Diary of Charles Francis Adams, volume 4

Sunday. 21st.

Tuesday. 23d.

Monday. 22d. CFA


Monday. 22d. CFA
Monday. 22d.

The weather continued as oppressively warm as heretofore. I occupied myself in an examination of the matter of the Essay I propose to write. It must take much time and after all may be beyond my ability. Went to the Office, and finished the correction of the Bible Letters. Some of them have evident errors in the Text, there are also injuries done to the Manuscript, both of which render a revision by the Author desirable.

I went down to the Athenaeum to look at the Pictures, but it was so very warm I felt as if I could not stay. Returning home I found my Mother preparing to go home to Quincy as the Carriage had come, bringing in Mrs. Nowlan and the Child.1 My father though he had intended it,2 was dissuaded by the severity of the day. I thought I had repaired the breach in my Household but found I had not as the Man I had engaged disappointed me. This is troublesome. Afternoon, accomplished a very large portion of the Fourteenth and Fifteenth Books of the Letters, being those to his Wife Terentia and to Cassius and others. The single letter of Cato is a Jewel.

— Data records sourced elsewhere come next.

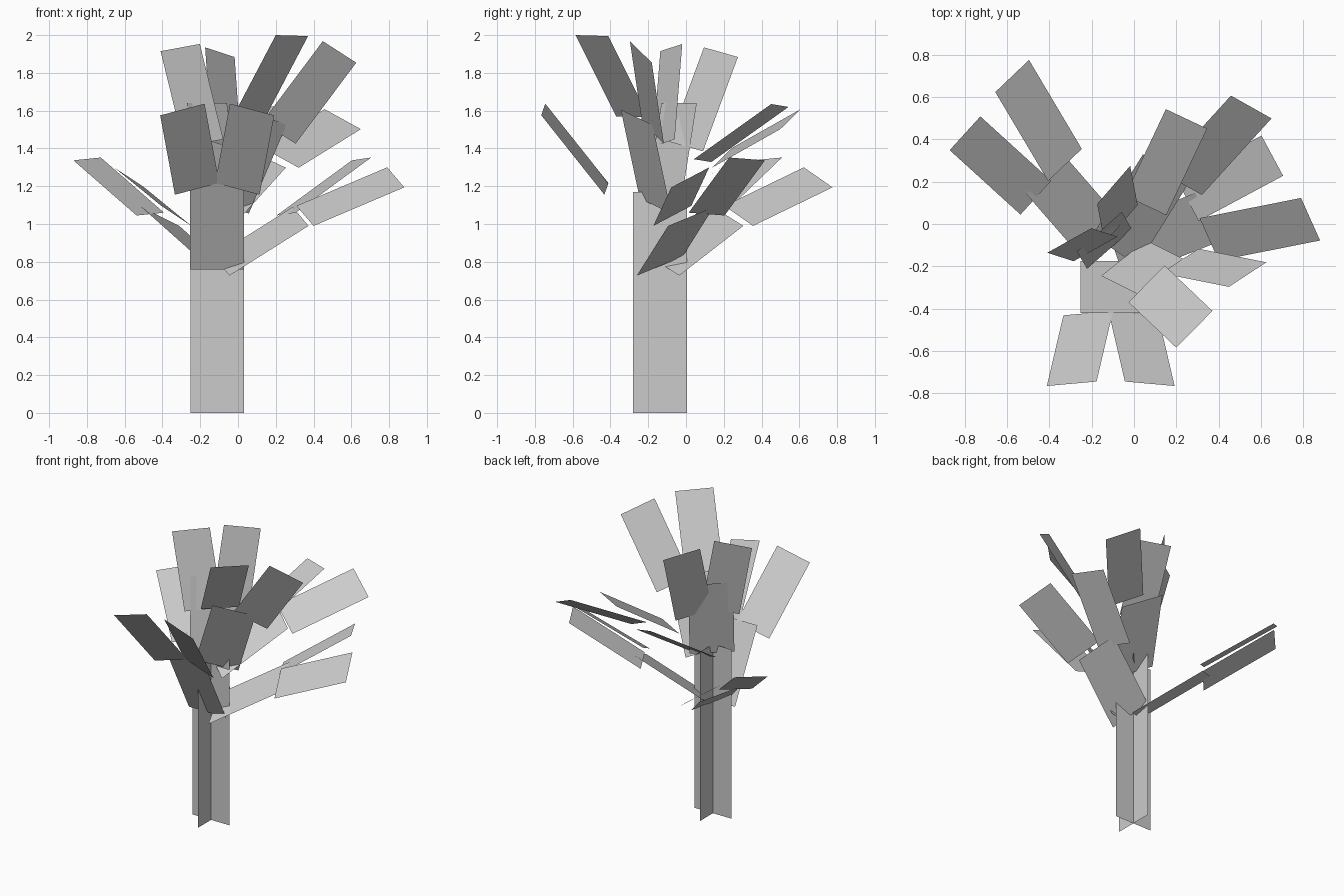
import bpy
from math import radians
from mathutils import Matrix, Vector

if "Cube" in bpy.data.objects:
    bpy.data.objects.remove(bpy.data.objects["Cube"])

AXIS = Vector((-0.11, -0.1375, 0))          # trunk centre line


def panel(name, a, b, c, matrix=Matrix()):
    """Flat rectangle: a, b are the tip corners, c is the base corner below b."""
    a, b, c = Vector(a), Vector(b), Vector(c)
    mesh = bpy.data.meshes.new(name)
    mesh.from_pydata([matrix @ p for p in (a, b, c, a + c - b)], [], [(0, 1, 2, 3)])
    obj = bpy.data.objects.new(name, mesh)
    bpy.context.collection.objects.link(obj)
    return obj


def around(angle, lift=0.0):
    """Turn about the trunk and raise."""
    return (Matrix.Translation(AXIS + Vector((0, 0, lift)))
            @ Matrix.Rotation(radians(angle), 4, 'Z') @ Matrix.Translation(-AXIS))


# Trunk: two crossed upright panels
HALF, TOP = 0.1425, 1.17
for side, angle in (("front", 0), ("side", 90)):
    x, y = AXIS.x, AXIS.y
    panel("trunk_" + side, (x - HALF, y, TOP), (x + HALF, y, TOP), (x + HALF, y, 0), around(angle))

# Spreading limb: one branch and two leaves, reused around the trunk
BRANCH = ((0.29, 0.147, 1.09), (0.373, -0.095, 0.99), (-0.045, -0.26, 0.727))
LEAF_A = ((0.705, 0.228, 1.352), (0.603, 0.418, 1.337), (0.204, 0.204, 1.045))
LEAF_B = ((0.79, 0.123, 1.30), (0.88, -0.078, 1.194), (0.40, -0.173, 0.99))
slip = Matrix.Translation((0.018, -0.19, -0.025))   # upper limb's loose leaf
for name, m, extra in (("right", around(0), Matrix()),
                       ("left", around(109.5), Matrix()),
                       ("upper", around(36.5, 0.308), slip)):
    panel("branch_" + name, *BRANCH, m)
    panel("leaf_a_" + name, *LEAF_A, extra @ m)
    panel("leaf_b_" + name, *LEAF_B, m)

# Front limb: leaves mirrored across the trunk
panel("branch_front", (-0.253, -0.42, 1.23), (0.032, -0.42, 1.23), (0.032, -0.175, 0.76))
mirror = (Matrix.Translation((AXIS.x, 0, 0)) @ Matrix.Scale(-1, 4, (1, 0, 0))
          @ Matrix.Translation((-AXIS.x, 0, 0)))
for name, m in (("right", Matrix()), ("left", mirror)):
    panel("leaf_front_" + name, (-0.043, -0.745, 1.637), (0.192, -0.766, 1.575),
          (0.114, -0.432, 1.155), m)

# High limb leaning to the front right
panel("branch_high_right", (0.045, -0.345, 1.605), (0.257, -0.177, 1.525), (0.057, -0.077, 1.055))
panel("leaf_high_right_a", (0.371, -0.411, 1.995), (0.2, -0.585, 2.0), (-0.026, -0.37, 1.57))
panel("leaf_high_right_b", (0.449, -0.297, 1.968), (0.626, -0.181, 1.854), (0.305, -0.117, 1.425))

# Steep limb at the crown
panel("branch_crown", (-0.27, -0.13, 1.64), (-0.058, 0.057, 1.64), (-0.01, -0.025, 1.12))
panel("leaf_crown_a", (-0.202, -0.02, 1.953), (-0.41, -0.136, 1.915), (-0.286, -0.176, 1.41))
panel("leaf_crown_b", (-0.174, 0.095, 1.935), (-0.018, 0.275, 1.884), (0.017, 0.09, 1.385))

Mrs. Nowlan remained in town today. My Wife and Child are doing as well as the heat of the Weather will permit. In some things this is advantageous, for it prevents taking cold.3 Evening, continued Grahame, whose book I admire more and more. It is worth putting forward as a Text book of our early History.


Mary Louisa Adams. LCA relates with some amusement Louisa’s account to her grandfather of the visit. See LCA to Mrs. JA2, 23 Aug. (Adams Papers).


That is, to come in to Boston in the carriage.


“Charles is a delighted but very nervous father and his face changes to every colour when his child cries.” LCA to Mrs. JA2, 27 Aug. (Adams Papers).